▸ Exercise objective:
Give again the entries below exactly, beginning at the first line and ending at the line with "grey.diffuse_color = colour".

----- Available records -----

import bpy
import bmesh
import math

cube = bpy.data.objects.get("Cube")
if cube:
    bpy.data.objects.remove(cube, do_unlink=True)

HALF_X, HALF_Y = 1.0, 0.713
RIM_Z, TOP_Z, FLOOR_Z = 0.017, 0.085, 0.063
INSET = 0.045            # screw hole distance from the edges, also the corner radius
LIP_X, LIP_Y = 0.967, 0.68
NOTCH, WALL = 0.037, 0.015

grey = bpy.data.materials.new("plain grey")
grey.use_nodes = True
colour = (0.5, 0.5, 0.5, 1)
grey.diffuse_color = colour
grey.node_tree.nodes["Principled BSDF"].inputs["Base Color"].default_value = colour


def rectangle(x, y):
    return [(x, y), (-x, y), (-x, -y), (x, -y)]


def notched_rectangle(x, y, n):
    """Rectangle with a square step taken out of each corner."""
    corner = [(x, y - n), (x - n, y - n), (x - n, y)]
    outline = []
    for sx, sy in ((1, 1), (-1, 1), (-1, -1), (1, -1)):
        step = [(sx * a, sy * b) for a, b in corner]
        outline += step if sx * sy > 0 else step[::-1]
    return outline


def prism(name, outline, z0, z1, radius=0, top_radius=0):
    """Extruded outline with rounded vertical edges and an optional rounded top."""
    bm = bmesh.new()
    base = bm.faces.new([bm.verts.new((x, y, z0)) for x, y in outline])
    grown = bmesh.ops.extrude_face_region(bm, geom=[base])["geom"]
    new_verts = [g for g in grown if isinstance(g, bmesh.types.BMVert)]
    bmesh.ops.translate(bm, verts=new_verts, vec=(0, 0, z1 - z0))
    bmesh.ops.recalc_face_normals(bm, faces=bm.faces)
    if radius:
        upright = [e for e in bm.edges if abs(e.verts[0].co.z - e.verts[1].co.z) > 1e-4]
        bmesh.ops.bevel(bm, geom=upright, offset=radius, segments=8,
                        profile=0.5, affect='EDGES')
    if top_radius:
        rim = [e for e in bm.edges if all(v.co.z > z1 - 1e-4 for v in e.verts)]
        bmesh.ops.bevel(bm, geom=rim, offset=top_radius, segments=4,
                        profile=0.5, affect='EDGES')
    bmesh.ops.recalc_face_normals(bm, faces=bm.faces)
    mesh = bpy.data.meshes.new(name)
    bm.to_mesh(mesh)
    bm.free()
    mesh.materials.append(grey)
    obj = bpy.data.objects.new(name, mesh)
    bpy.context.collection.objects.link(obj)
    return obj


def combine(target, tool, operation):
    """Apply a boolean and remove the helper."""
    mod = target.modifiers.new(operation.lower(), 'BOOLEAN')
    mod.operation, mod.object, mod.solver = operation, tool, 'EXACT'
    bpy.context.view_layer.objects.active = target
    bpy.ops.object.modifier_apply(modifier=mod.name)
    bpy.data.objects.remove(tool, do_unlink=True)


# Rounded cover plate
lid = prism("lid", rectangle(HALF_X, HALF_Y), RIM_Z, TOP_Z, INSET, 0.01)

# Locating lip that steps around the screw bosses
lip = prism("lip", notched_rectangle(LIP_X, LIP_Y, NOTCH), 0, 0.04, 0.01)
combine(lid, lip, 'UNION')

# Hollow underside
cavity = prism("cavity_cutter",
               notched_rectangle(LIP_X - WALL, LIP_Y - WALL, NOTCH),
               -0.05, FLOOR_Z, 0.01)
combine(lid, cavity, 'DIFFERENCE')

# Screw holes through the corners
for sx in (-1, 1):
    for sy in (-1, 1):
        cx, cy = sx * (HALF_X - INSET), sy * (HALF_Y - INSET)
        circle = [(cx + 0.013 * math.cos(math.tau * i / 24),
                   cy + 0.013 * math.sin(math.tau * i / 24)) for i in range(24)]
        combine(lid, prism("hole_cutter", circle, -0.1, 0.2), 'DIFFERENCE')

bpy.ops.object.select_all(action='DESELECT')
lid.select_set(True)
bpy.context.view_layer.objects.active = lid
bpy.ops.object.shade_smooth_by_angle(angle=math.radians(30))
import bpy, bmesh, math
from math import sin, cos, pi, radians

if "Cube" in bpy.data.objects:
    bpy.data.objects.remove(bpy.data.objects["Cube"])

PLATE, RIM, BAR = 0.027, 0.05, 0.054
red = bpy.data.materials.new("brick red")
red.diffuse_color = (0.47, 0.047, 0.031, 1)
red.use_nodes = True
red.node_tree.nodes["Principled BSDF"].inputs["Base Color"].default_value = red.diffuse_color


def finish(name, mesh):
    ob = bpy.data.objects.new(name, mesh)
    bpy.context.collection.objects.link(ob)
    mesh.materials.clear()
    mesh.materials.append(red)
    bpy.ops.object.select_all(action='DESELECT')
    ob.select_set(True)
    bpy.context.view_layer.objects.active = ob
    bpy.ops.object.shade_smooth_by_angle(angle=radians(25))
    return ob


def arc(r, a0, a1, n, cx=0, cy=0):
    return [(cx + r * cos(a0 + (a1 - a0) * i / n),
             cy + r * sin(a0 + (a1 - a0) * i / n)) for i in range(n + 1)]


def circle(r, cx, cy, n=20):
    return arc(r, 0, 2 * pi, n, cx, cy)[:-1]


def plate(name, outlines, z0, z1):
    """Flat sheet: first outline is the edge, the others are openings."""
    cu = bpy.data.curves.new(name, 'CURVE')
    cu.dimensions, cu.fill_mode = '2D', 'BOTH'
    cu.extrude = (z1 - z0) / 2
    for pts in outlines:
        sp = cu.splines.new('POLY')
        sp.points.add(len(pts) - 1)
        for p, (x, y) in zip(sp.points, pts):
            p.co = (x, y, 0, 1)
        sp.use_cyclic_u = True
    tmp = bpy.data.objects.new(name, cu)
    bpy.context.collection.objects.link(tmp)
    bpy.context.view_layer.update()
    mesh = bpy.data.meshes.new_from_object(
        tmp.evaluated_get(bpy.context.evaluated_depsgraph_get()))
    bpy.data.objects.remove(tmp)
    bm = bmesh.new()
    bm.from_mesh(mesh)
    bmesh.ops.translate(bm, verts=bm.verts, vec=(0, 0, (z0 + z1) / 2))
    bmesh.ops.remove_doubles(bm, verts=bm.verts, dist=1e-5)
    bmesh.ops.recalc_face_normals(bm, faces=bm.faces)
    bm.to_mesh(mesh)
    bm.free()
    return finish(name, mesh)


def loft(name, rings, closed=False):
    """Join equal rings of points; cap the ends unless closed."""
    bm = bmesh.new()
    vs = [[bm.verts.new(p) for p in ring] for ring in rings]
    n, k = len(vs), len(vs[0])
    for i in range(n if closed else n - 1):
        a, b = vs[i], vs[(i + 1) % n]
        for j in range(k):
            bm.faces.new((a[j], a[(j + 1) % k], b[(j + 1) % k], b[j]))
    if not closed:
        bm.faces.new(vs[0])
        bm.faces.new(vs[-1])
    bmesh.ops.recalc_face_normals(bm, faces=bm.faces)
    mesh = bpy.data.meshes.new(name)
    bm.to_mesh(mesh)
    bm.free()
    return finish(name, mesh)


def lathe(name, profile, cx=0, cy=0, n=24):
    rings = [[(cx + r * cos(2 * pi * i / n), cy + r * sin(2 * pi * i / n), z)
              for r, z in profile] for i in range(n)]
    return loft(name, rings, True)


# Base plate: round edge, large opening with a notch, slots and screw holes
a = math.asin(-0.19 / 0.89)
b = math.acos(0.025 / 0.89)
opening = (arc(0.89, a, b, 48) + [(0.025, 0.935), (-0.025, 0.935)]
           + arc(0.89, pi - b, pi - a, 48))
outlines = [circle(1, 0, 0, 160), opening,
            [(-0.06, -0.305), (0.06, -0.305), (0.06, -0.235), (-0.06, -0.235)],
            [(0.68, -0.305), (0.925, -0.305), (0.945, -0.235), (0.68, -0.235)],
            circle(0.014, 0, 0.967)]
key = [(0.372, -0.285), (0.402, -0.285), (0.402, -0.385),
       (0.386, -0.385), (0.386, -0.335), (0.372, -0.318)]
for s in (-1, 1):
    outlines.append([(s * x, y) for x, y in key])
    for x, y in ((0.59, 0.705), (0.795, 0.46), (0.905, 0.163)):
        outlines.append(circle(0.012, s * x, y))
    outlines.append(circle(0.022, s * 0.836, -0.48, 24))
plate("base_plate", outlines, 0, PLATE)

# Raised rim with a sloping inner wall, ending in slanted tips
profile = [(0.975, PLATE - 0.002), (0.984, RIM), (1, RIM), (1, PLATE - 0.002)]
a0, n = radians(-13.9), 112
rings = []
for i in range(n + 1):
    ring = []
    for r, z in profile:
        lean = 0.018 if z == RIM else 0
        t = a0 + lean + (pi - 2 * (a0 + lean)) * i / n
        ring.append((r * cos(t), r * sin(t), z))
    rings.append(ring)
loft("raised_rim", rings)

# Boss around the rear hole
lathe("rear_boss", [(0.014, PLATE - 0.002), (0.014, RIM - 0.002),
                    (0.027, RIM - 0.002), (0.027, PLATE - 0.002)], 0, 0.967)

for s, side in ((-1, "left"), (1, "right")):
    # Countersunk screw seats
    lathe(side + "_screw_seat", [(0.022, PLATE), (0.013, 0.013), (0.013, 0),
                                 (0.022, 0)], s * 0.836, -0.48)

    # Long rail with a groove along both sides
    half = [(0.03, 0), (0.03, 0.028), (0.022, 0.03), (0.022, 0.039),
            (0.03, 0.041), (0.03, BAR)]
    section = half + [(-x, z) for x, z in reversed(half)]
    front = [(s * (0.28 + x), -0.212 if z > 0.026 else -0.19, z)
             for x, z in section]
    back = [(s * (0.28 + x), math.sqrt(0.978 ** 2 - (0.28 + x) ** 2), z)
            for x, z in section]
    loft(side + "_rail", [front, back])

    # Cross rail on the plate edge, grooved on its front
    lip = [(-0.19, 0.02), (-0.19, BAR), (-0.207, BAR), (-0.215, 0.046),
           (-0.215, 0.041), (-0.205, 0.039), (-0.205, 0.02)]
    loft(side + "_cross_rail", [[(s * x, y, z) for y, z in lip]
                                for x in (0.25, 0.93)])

-----

▸ Expected answer:
import bpy
import bmesh
import math

cube = bpy.data.objects.get("Cube")
if cube:
    bpy.data.objects.remove(cube, do_unlink=True)

HALF_X, HALF_Y = 1.0, 0.713
RIM_Z, TOP_Z, FLOOR_Z = 0.017, 0.085, 0.063
INSET = 0.045            # screw hole distance from the edges, also the corner radius
LIP_X, LIP_Y = 0.967, 0.68
NOTCH, WALL = 0.037, 0.015

grey = bpy.data.materials.new("plain grey")
grey.use_nodes = True
colour = (0.5, 0.5, 0.5, 1)
grey.diffuse_color = colour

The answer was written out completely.